Anyway, I set the programs to print on the flip side and took off on my bike to get donuts. That wasn't really part of the wedding day plan, but it suddenly occurred to me that maybe we should have some donuts on the dessert table, especially since the cake donuts from A Baker's Wife are consistently cited as the best in the area. Also, I thought a bike ride would set me up right, and it did. There was a race happening around the lake; the road was blocked off to traffic, and the people milling around were happy and expectant, and I pedaled along the shore and was happy.
Also, a donut may have gotten squished on the way home and I may have had to eat it for breakfast. That wasn't bad either.
Did I mention that we had houseguests for the two weeks around the wedding? First one set of in-laws, then the other, then the first set again. It sounds like fodder for a crap rom-com, right? But this didn't panic me either. Everyone was so nice and helpful--just as, mind you, we expected they'd be--and shopping and cooking for extra people was no problem. Mostly, it was just good to see everybody.
In the middle of all this family togetherness, we had to write our vows. We had actually both been in favor of grabbing some prefabricated Unitarian vows, but then the officiating minister gave us an assignment. It was to go somewhere together and write solo about 1) the things you fell in love with, 2) the things you fight about or that are unresolved, 3) the things you need promised to you, and 4) the things you're promising. In between each solo stint we were supposed to come back together and talk about it. Out of all this, we were to distill 8-12 statements we'd both be comfortable vowing, and the minister estimated 3-4 hours for the whole shebang.

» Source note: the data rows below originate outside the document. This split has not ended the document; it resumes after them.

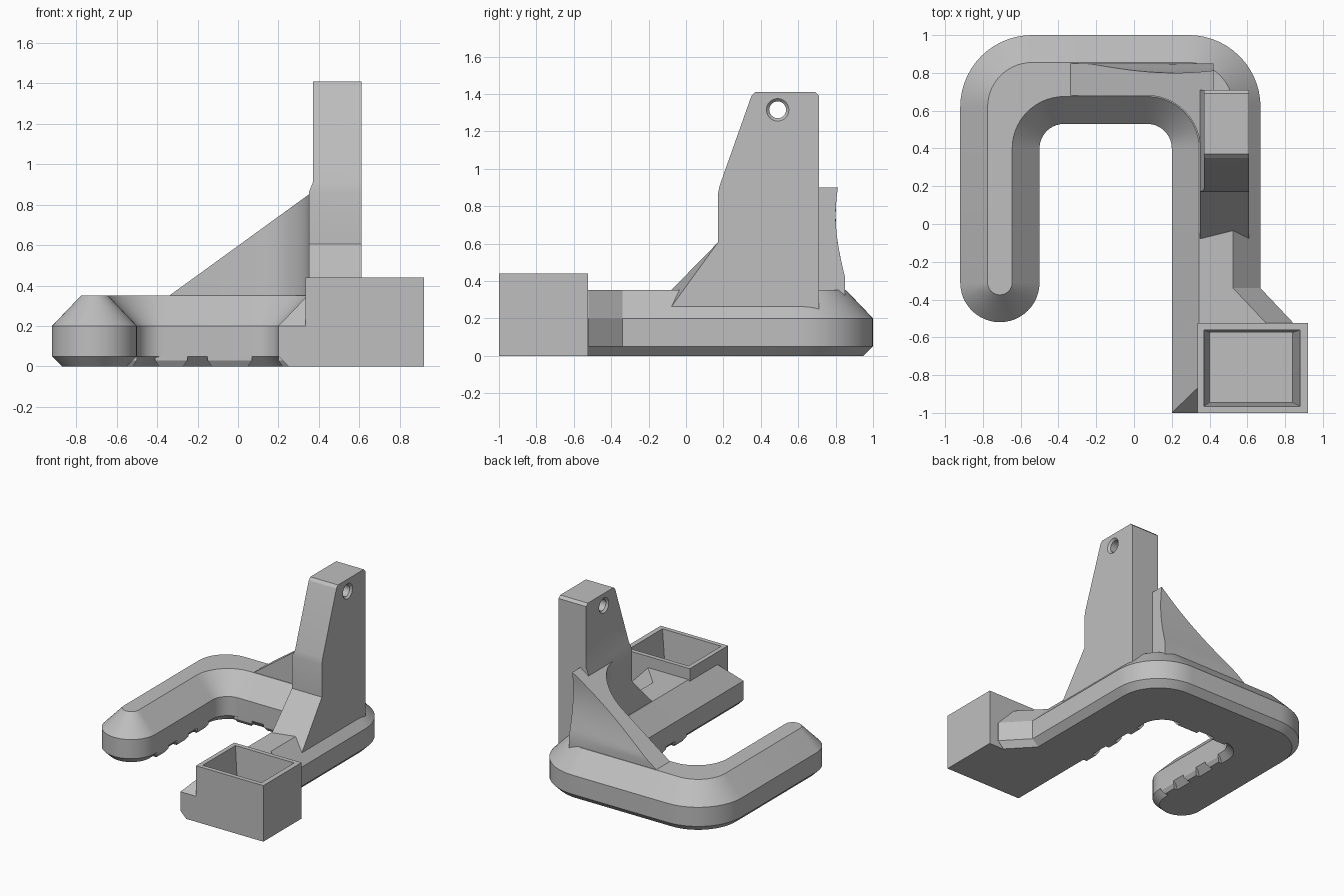
import bpy, bmesh
from math import sin, cos, pi, radians

cube = bpy.data.objects.get("Cube")
if cube:
    bpy.data.objects.remove(cube, do_unlink=True)

grey = bpy.data.materials.new("plain grey")
grey.use_nodes = True
grey.diffuse_color = (0.52, 0.52, 0.52, 1)
grey.node_tree.nodes["Principled BSDF"].inputs["Base Color"].default_value = (0.52, 0.52, 0.52, 1)


def loft(name, rings):
    """Skin a stack of equal-length rings and cap both ends."""
    bm = bmesh.new()
    rows = [[bm.verts.new(p) for p in ring] for ring in rings]
    n = len(rows[0])
    for a, b in zip(rows, rows[1:]):
        for i in range(n):
            j = (i + 1) % n
            bm.faces.new((a[i], a[j], b[j], b[i]))
    bm.faces.new(rows[0][::-1])
    bm.faces.new(rows[-1])
    bmesh.ops.recalc_face_normals(bm, faces=bm.faces)
    mesh = bpy.data.meshes.new(name)
    bm.to_mesh(mesh)
    bm.free()
    mesh.materials.append(grey)
    obj = bpy.data.objects.new(name, mesh)
    bpy.context.collection.objects.link(obj)
    return obj


def rect(x0, x1, y0, y1, z, z_right=None):
    zr = z if z_right is None else z_right
    return [(x0, y0, z), (x1, y0, zr), (x1, y1, zr), (x0, y1, z)]


def arc(cx, cy, r, a0, a1, n=14):
    angles = [radians(a0 + (a1 - a0) * i / n) for i in range(n + 1)]
    return [(cx + r * cos(a), cy + r * sin(a)) for a in angles]


def smooth(obj):
    bpy.ops.object.select_all(action='DESELECT')
    obj.select_set(True)
    bpy.context.view_layer.objects.active = obj
    bpy.ops.object.shade_smooth_by_angle(angle=radians(25))


def outline(d, z, front):
    """Plan of the hooked base, inset by d."""
    pts = arc(-0.71, -0.31, 0.21 - d, 360, 180, 24)       # rounded free end
    pts += arc(-0.54, 0.62, 0.38 - d, 180, 90)            # outer corners
    pts += arc(0.29, 0.62, 0.38 - d, 90, 0)
    pts += [(0.67 - d, -0.34), (0.84 - d, -0.52), (0.84 - d, -0.55)]
    pts += [(0.36, -0.55), (0.36, front), (0.20 + d, front)]
    pts += arc(0.07, 0.40, 0.13 + d, 0, 90)               # inner corners
    pts += arc(-0.37, 0.40, 0.13 + d, 90, 180)
    return [(x, y, z) for x, y in pts]


# Hooked base with chamfered edges
base = loft("hooked_base", [
    outline(0.05, 0, -1), outline(0, 0.05, -1),
    outline(0, 0.2, -1), outline(0.145, 0.352, -0.86)])
smooth(base)

# Grip teeth under the inner edge
for i, x in enumerate((-0.33, -0.04)):
    w = 0.08 + 0.03 * i
    loft(f"back_grip_tooth_{i + 1}", [
        rect(x - w + 0.02, x + w - 0.02, 0.55, 0.62, 0.0),
        rect(x - w, x + w, 0.53, 0.62, 0.03),
        rect(x - w, x + w, 0.53, 0.62, 0.07)])
for side, face, inward in (("left", -0.50, -1), ("right", 0.20, 1)):
    for i in range(3):
        y = -0.22 + 0.25 * i
        loft(f"{side}_grip_tooth_{i + 1}", [
            rect(face + 0.02 * inward, face + 0.09 * inward, y - 0.05, y + 0.05, 0.0),
            rect(face, face + 0.09 * inward, y - 0.07, y + 0.07, 0.03),
            rect(face, face + 0.09 * inward, y - 0.07, y + 0.07, 0.07)])

# Open tray
loft("tray", [
    rect(0.335, 0.92, -1, -0.525, 0), rect(0.335, 0.92, -1, -0.525, 0.44),
    rect(0.37, 0.88, -0.965, -0.56, 0.44), rect(0.40, 0.84, -0.945, -0.575, 0.1)])

# Upright post with a sloping foot
post = loft("post", [
    rect(0.35, 0.61, -0.08, 0.71, 0.2),
    rect(0.35, 0.61, -0.08, 0.71, 0.35, 0.26),
    rect(0.35, 0.61, 0.17, 0.71, 0.605),
    rect(0.35, 0.61, 0.17, 0.71, 0.86),
    rect(0.37, 0.61, 0.18, 0.71, 0.91),
    rect(0.37, 0.61, 0.35, 0.71, 1.39),
    rect(0.37, 0.61, 0.37, 0.69, 1.41)])

# Countersunk hole through the top of the post
hole = loft("hole_cutter", [
    [(x, y, z) for y, z in arc(0.49, 1.315, r, 0, 348.75, 31)]
    for x, r in ((0.36, 0.07), (0.385, 0.045), (0.595, 0.045), (0.62, 0.07))])
hole.hide_render = True
cut = post.modifiers.new("hole", 'BOOLEAN')
cut.operation = 'DIFFERENCE'
cut.object = hole
bpy.context.view_layer.objects.active = post
bpy.ops.object.modifier_apply(modifier="hole")
bpy.data.objects.remove(hole, do_unlink=True)
smooth(post)


# Triangular brace: curved front, scooped back
def brace_ring(t):
    front = [(-0.34, 0.68)] + arc(0.07, 0.40, 0.28, 90, 0) + [(0.42, 0.40)]
    back = [(0.42 - 0.76 * i / 20, None) for i in range(21)]
    ring = []
    for x, y in front + back:
        top = min(0.35 + 0.725 * (x + 0.34), 0.9)
        z = 0.3 + t * (top - 0.3)
        if y is None:
            k = min(max((z - 0.42) / 0.66, 0), 1)
            y = 0.85 - 0.05 * sin(pi * k)
        ring.append((x, y, z))
    return ring


smooth(loft("brace", [brace_ring(i / 10) for i in range(11)]))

We didn't have 3-4 uninterrupted hours. And, frankly, we found that two writers who have spoken ad vomitum about what we need and what's unresolved didn't really profit from going through the whole exercise. Still, on two separate days, we went to sit by the lake near our house and think and write and talk and, let's be honest, argue. The first day, a bald eagle flew right over our heads while we were sitting there. The second day, it became clear that freewriting wasn't going to help us and in the end, we wrote our vows in about 15 minutes. The Brit supplied the first set, I edited it and emailed it back to him, then he edited one more time and emailed it back to me. So when I think back on that experience, I'm going to remember the lake, the eagle, and the speed and efficiency with which we actually accomplished our vow-writing. Someone who was at the ceremony described them as "comprehensive," which kind of cracked me up.
I'm going to share them with you because they fit right into the non-panic I've been describing in this rather disjointed post. Actually going through the ceremony was emotionally hard core, but one of my oldest friends told me that when we got to the vows, I just got serene. And mind you, my main concern was not that I'd be freaking out, but that I'd be blubbing so hard no one would be able to understand me. But no. I got steady. (I won't presume the same for the Brit, because we all process this stuff differently. But we agree about one thing: vowing to each other was like the most intense thing ever.)
To willingly give to you that which I require from you.
To listen to you without defense.
To consider our differences with hearts and minds as wide open as when celebrating our similarities.
To strive for simplicity together, living larger in love with little impact upon the earth.
To live fully in the present moment, neither dwelling on the past nor straining toward the future.
To face with honesty all facets of our day-to-day life in order to build trust for tomorrow.
To work with you to grow in wisdom and widen my perspective.
To be your champion, with ardent loyalty and unshakable support born of my belief in your goodness.
To hone our shared values toward one end: a peaceful, loving, and considered life.
To love and cherish you always.
No official photos yet, but the BFS (Big Fat Soprano) posted this photo on facebook:
Plus, also, in addition to everything else, I turned 35. Booya!